During my early years with the organization, I worked in a satellite building located roughly 20 miles from headquarters. Although he only made an appearance at our building a few times a year, Gil had a large and lovely office set up there. And despite the respectful, hushed tones used by our supervisors whenever he was around, he always had a smile for us peons.
I was in my early twenties when I first met him personally. We both participated in the company golf tournament the year I partnered with my mother. Mom was a terrible golfer, but a great and witty lady. She and Gil, contemporaries, immediately hit it off and I believe there may even have been some flirting taking place. She talked about the encounter for many years, respectful of my boss as well as the great organization he and his family had built.
My next encounters with Gil took place once a year each spring, when he would deliver his prized azaleas to our headquarters garage in black, plastic pots. He propagated these himself and would sell them to employees for $5 each. Employees would look forward to the event and line up in the dark, exhaust-filled parking garage to wait for his pick-up truck to arrive. I lived in an apartment but did not want to miss out on this unique tradition, so on several occasions I purchased 3 or 4 azaleas for my parents’ yard.

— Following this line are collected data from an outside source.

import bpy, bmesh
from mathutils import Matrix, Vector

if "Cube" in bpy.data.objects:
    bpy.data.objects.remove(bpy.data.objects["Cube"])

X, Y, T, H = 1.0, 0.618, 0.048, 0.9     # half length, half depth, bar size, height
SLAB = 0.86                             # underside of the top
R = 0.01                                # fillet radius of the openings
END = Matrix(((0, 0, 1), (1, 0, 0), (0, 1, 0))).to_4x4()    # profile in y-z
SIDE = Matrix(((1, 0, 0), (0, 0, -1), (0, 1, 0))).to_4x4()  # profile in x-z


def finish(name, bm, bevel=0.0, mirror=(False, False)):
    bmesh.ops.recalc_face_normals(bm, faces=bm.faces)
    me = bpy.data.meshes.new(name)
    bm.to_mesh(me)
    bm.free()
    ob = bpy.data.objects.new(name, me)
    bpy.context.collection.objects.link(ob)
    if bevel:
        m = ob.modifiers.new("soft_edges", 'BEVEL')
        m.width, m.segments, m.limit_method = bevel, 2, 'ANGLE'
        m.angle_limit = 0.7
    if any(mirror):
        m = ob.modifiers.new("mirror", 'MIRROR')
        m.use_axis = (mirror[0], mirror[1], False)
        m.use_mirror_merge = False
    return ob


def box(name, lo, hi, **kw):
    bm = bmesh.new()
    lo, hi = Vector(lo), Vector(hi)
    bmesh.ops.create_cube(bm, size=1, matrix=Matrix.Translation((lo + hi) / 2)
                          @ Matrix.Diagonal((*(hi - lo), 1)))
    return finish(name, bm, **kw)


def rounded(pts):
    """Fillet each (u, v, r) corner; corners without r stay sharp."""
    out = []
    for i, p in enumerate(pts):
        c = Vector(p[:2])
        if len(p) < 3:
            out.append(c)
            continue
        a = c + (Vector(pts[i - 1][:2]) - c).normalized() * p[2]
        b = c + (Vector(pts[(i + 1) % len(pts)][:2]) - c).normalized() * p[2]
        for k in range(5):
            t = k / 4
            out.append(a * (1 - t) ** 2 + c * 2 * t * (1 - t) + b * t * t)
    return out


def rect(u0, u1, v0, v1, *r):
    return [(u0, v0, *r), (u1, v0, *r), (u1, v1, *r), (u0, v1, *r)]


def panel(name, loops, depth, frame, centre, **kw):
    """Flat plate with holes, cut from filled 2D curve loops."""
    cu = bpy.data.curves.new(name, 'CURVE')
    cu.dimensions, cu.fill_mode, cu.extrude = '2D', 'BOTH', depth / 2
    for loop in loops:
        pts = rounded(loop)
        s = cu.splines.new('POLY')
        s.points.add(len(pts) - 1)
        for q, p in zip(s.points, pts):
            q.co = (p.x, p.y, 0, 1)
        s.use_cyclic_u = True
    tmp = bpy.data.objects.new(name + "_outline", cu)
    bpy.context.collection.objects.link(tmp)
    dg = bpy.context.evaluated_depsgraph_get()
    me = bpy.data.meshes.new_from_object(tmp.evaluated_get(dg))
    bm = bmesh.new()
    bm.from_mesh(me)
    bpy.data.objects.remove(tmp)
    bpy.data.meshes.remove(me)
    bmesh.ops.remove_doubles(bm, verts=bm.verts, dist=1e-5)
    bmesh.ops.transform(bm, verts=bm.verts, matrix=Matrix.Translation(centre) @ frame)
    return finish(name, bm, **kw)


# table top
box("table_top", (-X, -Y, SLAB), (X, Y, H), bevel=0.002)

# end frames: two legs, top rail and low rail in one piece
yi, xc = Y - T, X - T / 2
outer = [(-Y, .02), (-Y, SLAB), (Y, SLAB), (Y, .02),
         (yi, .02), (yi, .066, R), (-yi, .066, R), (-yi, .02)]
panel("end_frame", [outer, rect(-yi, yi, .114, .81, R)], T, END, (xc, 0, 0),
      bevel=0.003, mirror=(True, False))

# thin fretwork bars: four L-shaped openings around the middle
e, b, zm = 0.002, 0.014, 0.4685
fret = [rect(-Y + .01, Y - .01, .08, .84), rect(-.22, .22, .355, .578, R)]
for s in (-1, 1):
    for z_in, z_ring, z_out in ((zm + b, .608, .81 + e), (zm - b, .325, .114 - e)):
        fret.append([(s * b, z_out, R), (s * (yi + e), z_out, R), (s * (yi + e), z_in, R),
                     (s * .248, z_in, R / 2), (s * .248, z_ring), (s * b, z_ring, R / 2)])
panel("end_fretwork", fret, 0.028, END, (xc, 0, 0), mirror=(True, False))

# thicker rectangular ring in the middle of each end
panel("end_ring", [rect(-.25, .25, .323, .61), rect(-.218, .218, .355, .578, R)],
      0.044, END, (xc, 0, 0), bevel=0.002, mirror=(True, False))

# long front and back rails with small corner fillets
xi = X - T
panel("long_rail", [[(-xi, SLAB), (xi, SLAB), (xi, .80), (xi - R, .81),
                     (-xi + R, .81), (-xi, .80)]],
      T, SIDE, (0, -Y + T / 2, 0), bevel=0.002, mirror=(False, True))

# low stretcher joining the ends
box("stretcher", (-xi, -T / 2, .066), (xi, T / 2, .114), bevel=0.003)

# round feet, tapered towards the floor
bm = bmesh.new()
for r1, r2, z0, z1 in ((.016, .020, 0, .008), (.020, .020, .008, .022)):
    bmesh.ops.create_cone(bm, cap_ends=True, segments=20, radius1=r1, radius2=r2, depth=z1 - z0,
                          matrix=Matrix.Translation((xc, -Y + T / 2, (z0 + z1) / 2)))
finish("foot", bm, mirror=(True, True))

A good work friend was once asked to fill in for Gil’s administrative assistant, a woman who had worked for him for many years. At this time, both she and Gil were in their seventies, and she was on some sort of long term medical leave. Pat was thrilled to be invited to serve in this capacity. Gil was no longer president of the organization, but did serve as Chairman of the Board, and Pat had always respected and admired him. Gil was not in the office full time so Pat would occasionally invite us to Gil’s lavish office for a picnic lunch. The walls were covered with historic memorabilia and photos of Gil and various U.S. Presidents, and he had his own executive full bath.
Pat would actually wind up working for Gil for years, but in those early days, we were only permitted to visit him on days when he knew Gil would not be in. Pat once availed himself of Gil’s restroom and clogged the toilet. To his dismay he received a call from Gil saying he was on his way in. Pat plunged and plunged but the clog was so stubborn he said he nearly scooped the offending deuce out with his own hands so Gil would not know what he had deposited in his executive restroom. (Fortunately, he was able to clear the clog just before the Chairman arrived.)
Nowadays, Gil, well into his eighties, only comes to the office occasionally, and his digs have gotten considerably smaller. He’s no longer officially on staff, receives no pay, and I just learned today that he does not even have an identification badge to get him past security. Most of the newer employees here do not know him by sight, but those of us who can remember his signature on our paychecks always look forward to seeing him in the elevator or in the staff cafeteria. He is as gregarious as ever.
During my mother’s last years, she spent many hours at her kitchen table looking out on her yard, and the neighbors, and any wildlife that may have happened by. And towards the very end, her eyesight was nearly gone. But that last spring, she was sure to ask if Gil’s azaleas were blooming. I look around at this institution and think, yes.